User experience boosts business. Forester found that companies that invest in UX have lower customer acquisition, support, and retention costs and higher market share. The top 10 customer experience companies outperformed the S&P index by nearly three times. The research shows UX investments average $100 per dollar—9,900% ROI.
User experience helps many successes. Jeff Bezos initially spent 100 times more on user experience than advertising. Intuit co-founder Tom Proulx pioneered usability testing and emphasized product usability. Airbnb’s Mike Gebbia credits UX for reaching $10 billion.
What makes UX companies successful?
Design goes beyond aesthetics.
User-centric means something other than pretty. UX companies value product aesthetics as much as usability and user satisfaction.

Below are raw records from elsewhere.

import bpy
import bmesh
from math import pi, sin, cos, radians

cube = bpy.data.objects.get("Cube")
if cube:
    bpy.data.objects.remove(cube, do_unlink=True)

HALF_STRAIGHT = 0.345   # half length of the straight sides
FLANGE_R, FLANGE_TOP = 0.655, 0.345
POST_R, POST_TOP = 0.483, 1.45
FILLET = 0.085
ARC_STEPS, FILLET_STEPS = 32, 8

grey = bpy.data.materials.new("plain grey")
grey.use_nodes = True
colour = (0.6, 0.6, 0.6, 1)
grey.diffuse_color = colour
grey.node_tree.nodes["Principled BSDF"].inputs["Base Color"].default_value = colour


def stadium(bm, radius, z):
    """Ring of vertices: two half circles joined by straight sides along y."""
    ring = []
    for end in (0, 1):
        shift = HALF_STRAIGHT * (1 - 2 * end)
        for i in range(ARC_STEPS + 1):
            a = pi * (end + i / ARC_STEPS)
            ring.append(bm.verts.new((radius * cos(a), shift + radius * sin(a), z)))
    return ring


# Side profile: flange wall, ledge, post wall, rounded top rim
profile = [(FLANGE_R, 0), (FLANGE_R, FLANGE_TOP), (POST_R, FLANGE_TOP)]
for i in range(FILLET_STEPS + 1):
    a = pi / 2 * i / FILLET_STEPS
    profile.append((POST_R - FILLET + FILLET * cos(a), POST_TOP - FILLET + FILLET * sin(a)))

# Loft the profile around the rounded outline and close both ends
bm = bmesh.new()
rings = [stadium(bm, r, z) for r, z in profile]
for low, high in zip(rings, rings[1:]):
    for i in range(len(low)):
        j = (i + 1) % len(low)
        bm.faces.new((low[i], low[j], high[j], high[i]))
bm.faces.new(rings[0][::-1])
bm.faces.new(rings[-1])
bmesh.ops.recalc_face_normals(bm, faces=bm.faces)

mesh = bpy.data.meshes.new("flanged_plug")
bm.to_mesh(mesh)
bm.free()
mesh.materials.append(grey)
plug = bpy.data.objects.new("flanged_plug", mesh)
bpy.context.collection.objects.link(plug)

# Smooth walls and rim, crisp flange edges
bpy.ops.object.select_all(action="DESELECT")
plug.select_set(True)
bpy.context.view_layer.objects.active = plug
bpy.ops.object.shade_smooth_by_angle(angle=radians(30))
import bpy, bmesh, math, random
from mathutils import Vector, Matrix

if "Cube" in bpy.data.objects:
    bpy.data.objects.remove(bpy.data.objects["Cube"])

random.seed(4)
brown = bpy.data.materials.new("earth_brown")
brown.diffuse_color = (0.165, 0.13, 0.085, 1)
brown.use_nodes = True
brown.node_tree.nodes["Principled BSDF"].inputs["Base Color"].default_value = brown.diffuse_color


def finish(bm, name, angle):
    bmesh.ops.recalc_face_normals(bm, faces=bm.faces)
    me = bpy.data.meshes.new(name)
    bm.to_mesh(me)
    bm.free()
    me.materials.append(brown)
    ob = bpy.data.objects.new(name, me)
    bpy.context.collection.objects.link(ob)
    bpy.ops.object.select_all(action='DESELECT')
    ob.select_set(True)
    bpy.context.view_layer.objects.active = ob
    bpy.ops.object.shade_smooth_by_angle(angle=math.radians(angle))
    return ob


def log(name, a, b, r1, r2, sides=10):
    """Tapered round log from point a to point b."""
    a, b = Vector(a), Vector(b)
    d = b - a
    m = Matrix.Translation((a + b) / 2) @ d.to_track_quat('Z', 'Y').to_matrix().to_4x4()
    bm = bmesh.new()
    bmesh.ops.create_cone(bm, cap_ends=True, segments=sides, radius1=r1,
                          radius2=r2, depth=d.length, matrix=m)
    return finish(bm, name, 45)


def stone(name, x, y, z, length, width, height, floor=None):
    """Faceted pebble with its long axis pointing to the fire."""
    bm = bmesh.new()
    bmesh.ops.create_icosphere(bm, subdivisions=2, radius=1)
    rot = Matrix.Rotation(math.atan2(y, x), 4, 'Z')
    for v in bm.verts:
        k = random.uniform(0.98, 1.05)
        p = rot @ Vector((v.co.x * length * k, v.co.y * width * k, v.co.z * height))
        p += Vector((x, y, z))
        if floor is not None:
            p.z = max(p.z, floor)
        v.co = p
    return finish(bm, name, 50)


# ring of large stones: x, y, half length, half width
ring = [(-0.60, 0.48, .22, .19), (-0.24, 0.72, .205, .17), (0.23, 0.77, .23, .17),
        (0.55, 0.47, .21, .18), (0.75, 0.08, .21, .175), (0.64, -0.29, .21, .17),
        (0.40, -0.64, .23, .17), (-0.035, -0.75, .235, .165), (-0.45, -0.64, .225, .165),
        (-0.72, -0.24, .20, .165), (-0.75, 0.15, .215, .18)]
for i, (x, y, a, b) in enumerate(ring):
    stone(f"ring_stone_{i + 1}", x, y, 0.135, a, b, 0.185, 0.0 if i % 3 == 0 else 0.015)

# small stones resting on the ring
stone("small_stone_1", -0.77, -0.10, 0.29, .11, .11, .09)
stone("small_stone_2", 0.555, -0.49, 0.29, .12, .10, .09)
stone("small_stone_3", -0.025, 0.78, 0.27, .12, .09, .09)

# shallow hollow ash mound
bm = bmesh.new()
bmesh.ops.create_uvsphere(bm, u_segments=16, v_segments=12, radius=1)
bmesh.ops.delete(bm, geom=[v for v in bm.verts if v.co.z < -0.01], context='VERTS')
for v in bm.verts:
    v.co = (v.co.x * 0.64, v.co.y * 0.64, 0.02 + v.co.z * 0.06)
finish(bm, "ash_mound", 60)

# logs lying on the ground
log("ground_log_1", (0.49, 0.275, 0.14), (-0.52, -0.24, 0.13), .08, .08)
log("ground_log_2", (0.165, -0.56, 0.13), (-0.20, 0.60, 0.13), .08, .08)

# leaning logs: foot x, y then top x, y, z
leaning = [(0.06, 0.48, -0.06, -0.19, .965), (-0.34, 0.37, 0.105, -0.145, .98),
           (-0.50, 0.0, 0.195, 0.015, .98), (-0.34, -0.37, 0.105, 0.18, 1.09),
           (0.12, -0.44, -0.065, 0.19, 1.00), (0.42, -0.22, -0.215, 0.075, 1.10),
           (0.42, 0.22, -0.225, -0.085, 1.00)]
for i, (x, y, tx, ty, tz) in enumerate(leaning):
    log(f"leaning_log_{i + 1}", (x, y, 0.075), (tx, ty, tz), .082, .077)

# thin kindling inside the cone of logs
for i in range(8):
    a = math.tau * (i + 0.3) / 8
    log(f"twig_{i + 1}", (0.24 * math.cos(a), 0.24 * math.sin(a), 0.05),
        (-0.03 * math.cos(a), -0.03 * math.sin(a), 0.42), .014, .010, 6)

A well-designed product is easy to use. No matter how beautiful or smooth the iPhone is, reading a manual for the first time is not fun. Experience makes a good design great. Only a user-friendly product can succeed.
Experiences, not products, sell.
When you buy a BMW or iPhone, you join the “platinum” club and acquire an identity. The brand becomes the customer’s identity as the product adds value. Customer satisfaction is guaranteed by mapping out a product’s use and creating meaningful experiences.
Make UX the motto of your company.
Any design-focused company prioritizes strategy, research, prototyping, feedback, and aesthetics but needs to improve its experiences. Apple, Nike, Google, and IBM provide excellent product experiences. They do that. How? The key to product success is a company-wide focus on user experience. UX culture requires no certification or degree. It makes everyone consider the user. Best of all, you can contribute to UX without leaving your job.
Software developers can optimize loading time, use subtle animations, and show loaders and response indicators. Business analysts can ensure that evaluation metrics prioritize users over revenue models. UX designers have all these responsibilities, but great experiences are created when the organization supports UX.
Involve designers throughout.
Designers are involved from project conception to delivery. The designer leaves, and the business makes experience and innovation decisions.
Research over opinions.
UX designers see underperforming products because they were designed without the user in mind. These products come from executives who think they know their users are making crucial decisions. The product is designed for executives, not customers.
Research, data, and facts must guide UX decisions. Never an opinion. Usability testing is the first step to improving UX and boosting business. This process reveals the most common issues, helping the designer visualize journey pain points.
“Triumph” has that extra “oomph,” to quote a cliché. Stakeholders must uncover the foundation and actively participate in UX decisions.